Among the entries below, only the lines starting at the one with "const angle = mix(edge(edges[i]), edge(edges[i" and ending at the one with "button.name = label + 'CuffButton';", both included, are to be printed exactly.

Saved data entries
= = = = = = =
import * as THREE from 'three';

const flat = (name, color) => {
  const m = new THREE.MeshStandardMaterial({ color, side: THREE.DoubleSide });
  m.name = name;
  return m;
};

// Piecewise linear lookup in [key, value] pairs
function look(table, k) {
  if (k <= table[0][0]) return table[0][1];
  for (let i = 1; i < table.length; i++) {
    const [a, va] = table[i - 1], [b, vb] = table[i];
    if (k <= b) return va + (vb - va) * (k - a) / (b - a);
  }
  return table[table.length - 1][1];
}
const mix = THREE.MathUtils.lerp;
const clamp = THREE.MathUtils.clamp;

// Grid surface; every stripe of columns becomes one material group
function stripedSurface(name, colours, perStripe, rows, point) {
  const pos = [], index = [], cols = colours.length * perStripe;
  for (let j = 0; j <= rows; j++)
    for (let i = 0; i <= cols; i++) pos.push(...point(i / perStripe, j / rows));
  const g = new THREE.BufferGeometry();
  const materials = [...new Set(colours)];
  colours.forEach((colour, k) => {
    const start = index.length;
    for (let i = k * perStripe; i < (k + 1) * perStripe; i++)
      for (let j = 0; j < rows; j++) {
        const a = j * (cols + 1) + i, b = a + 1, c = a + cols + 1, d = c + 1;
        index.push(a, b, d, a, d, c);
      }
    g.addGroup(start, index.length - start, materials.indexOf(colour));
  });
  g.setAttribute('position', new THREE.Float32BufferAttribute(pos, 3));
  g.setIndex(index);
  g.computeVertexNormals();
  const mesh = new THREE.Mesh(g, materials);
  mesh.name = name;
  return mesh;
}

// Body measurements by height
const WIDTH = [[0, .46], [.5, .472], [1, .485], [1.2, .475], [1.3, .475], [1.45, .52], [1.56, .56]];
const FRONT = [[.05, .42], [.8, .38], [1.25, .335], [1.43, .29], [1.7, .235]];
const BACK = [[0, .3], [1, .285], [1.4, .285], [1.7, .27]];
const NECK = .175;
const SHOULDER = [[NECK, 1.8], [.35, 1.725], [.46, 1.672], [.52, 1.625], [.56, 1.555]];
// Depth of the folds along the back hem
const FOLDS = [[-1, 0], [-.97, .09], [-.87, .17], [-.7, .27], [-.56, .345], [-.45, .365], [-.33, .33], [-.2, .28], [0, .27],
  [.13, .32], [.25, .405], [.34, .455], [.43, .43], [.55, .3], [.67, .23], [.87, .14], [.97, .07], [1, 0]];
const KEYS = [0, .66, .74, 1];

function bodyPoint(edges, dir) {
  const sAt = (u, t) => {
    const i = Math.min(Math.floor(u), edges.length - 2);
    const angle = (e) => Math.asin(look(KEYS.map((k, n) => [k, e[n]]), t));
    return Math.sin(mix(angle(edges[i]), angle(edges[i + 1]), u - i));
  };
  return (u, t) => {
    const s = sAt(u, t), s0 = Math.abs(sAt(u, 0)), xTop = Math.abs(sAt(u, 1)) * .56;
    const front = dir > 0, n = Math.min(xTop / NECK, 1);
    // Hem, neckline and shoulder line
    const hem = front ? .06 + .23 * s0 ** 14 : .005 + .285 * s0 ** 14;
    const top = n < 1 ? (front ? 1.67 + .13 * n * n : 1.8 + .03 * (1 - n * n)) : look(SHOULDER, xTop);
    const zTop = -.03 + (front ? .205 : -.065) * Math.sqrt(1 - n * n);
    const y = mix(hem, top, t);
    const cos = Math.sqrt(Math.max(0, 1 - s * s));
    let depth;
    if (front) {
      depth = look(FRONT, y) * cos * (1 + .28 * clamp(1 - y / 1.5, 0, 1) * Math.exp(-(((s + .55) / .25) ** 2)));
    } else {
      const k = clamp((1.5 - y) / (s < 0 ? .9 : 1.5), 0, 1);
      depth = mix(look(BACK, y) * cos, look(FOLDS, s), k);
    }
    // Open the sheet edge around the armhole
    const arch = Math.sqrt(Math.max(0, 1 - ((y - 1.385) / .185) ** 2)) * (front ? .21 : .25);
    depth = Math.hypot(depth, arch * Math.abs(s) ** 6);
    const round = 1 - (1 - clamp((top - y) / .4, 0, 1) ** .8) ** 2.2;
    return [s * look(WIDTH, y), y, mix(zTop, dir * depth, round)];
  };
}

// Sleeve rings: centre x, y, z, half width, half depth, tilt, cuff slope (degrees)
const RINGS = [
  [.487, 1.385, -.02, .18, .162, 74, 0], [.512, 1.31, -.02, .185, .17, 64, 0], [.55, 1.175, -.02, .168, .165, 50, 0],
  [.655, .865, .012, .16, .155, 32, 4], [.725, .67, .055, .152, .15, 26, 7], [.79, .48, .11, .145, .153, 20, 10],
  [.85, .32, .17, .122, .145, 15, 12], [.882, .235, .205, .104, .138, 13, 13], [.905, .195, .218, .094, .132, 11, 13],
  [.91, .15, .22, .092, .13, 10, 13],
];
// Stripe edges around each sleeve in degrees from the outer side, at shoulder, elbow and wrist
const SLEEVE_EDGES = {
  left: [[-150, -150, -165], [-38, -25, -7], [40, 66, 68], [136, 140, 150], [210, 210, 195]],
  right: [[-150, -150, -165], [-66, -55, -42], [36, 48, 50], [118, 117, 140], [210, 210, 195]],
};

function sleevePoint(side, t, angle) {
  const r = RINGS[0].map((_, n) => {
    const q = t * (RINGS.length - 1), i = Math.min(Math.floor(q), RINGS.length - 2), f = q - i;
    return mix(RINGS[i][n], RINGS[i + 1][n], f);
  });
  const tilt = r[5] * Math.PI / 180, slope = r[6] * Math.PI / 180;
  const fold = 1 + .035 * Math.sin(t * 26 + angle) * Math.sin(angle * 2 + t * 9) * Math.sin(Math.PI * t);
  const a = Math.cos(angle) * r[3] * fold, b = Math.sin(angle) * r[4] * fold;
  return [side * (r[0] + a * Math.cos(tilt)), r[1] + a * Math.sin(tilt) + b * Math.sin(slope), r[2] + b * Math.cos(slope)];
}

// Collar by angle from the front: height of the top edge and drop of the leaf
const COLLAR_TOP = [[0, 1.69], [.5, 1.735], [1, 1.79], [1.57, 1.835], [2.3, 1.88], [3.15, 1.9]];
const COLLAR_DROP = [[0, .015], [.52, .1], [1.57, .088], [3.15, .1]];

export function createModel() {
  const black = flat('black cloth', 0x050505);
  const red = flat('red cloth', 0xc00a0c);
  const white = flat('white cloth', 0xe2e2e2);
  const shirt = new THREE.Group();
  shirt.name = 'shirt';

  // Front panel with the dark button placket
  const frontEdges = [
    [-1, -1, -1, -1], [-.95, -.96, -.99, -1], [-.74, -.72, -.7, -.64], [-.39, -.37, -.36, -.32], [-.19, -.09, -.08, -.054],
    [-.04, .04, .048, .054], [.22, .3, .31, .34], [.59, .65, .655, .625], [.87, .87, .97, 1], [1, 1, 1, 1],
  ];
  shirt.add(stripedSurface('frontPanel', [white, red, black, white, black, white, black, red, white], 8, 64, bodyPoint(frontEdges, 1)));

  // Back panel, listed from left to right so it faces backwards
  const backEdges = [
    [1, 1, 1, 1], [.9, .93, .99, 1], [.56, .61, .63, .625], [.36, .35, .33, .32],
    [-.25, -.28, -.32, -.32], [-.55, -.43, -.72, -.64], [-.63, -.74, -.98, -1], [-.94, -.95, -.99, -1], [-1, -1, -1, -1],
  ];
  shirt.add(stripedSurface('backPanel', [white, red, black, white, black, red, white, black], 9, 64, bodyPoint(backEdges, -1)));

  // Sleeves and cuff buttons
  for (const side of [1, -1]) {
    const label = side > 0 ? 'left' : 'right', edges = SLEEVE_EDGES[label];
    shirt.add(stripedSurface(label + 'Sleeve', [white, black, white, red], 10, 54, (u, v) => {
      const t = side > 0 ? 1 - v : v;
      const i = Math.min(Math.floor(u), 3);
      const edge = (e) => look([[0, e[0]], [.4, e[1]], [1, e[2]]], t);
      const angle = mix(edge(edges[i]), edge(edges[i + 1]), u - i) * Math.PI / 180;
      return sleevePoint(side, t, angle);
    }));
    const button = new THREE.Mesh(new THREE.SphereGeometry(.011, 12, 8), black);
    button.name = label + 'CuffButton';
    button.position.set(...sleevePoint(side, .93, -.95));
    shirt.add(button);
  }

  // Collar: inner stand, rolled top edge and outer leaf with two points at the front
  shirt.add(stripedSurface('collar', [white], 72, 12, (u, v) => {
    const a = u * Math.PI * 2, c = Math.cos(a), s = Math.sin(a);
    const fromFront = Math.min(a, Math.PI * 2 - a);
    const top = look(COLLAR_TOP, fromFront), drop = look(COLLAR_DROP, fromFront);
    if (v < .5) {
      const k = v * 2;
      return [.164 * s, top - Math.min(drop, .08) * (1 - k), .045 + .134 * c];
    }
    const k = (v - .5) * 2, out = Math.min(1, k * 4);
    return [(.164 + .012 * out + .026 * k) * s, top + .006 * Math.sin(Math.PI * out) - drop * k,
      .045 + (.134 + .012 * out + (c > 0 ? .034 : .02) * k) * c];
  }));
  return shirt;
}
= = = = = = =
- _PROBLEM SOLUTION_:
      const angle = mix(edge(edges[i]), edge(edges[i + 1]), u - i) * Math.PI / 180;
      return sleevePoint(side, t, angle);
    }));
    const button = new THREE.Mesh(new THREE.SphereGeometry(.011, 12, 8), black);
    button.name = label + 'CuffButton';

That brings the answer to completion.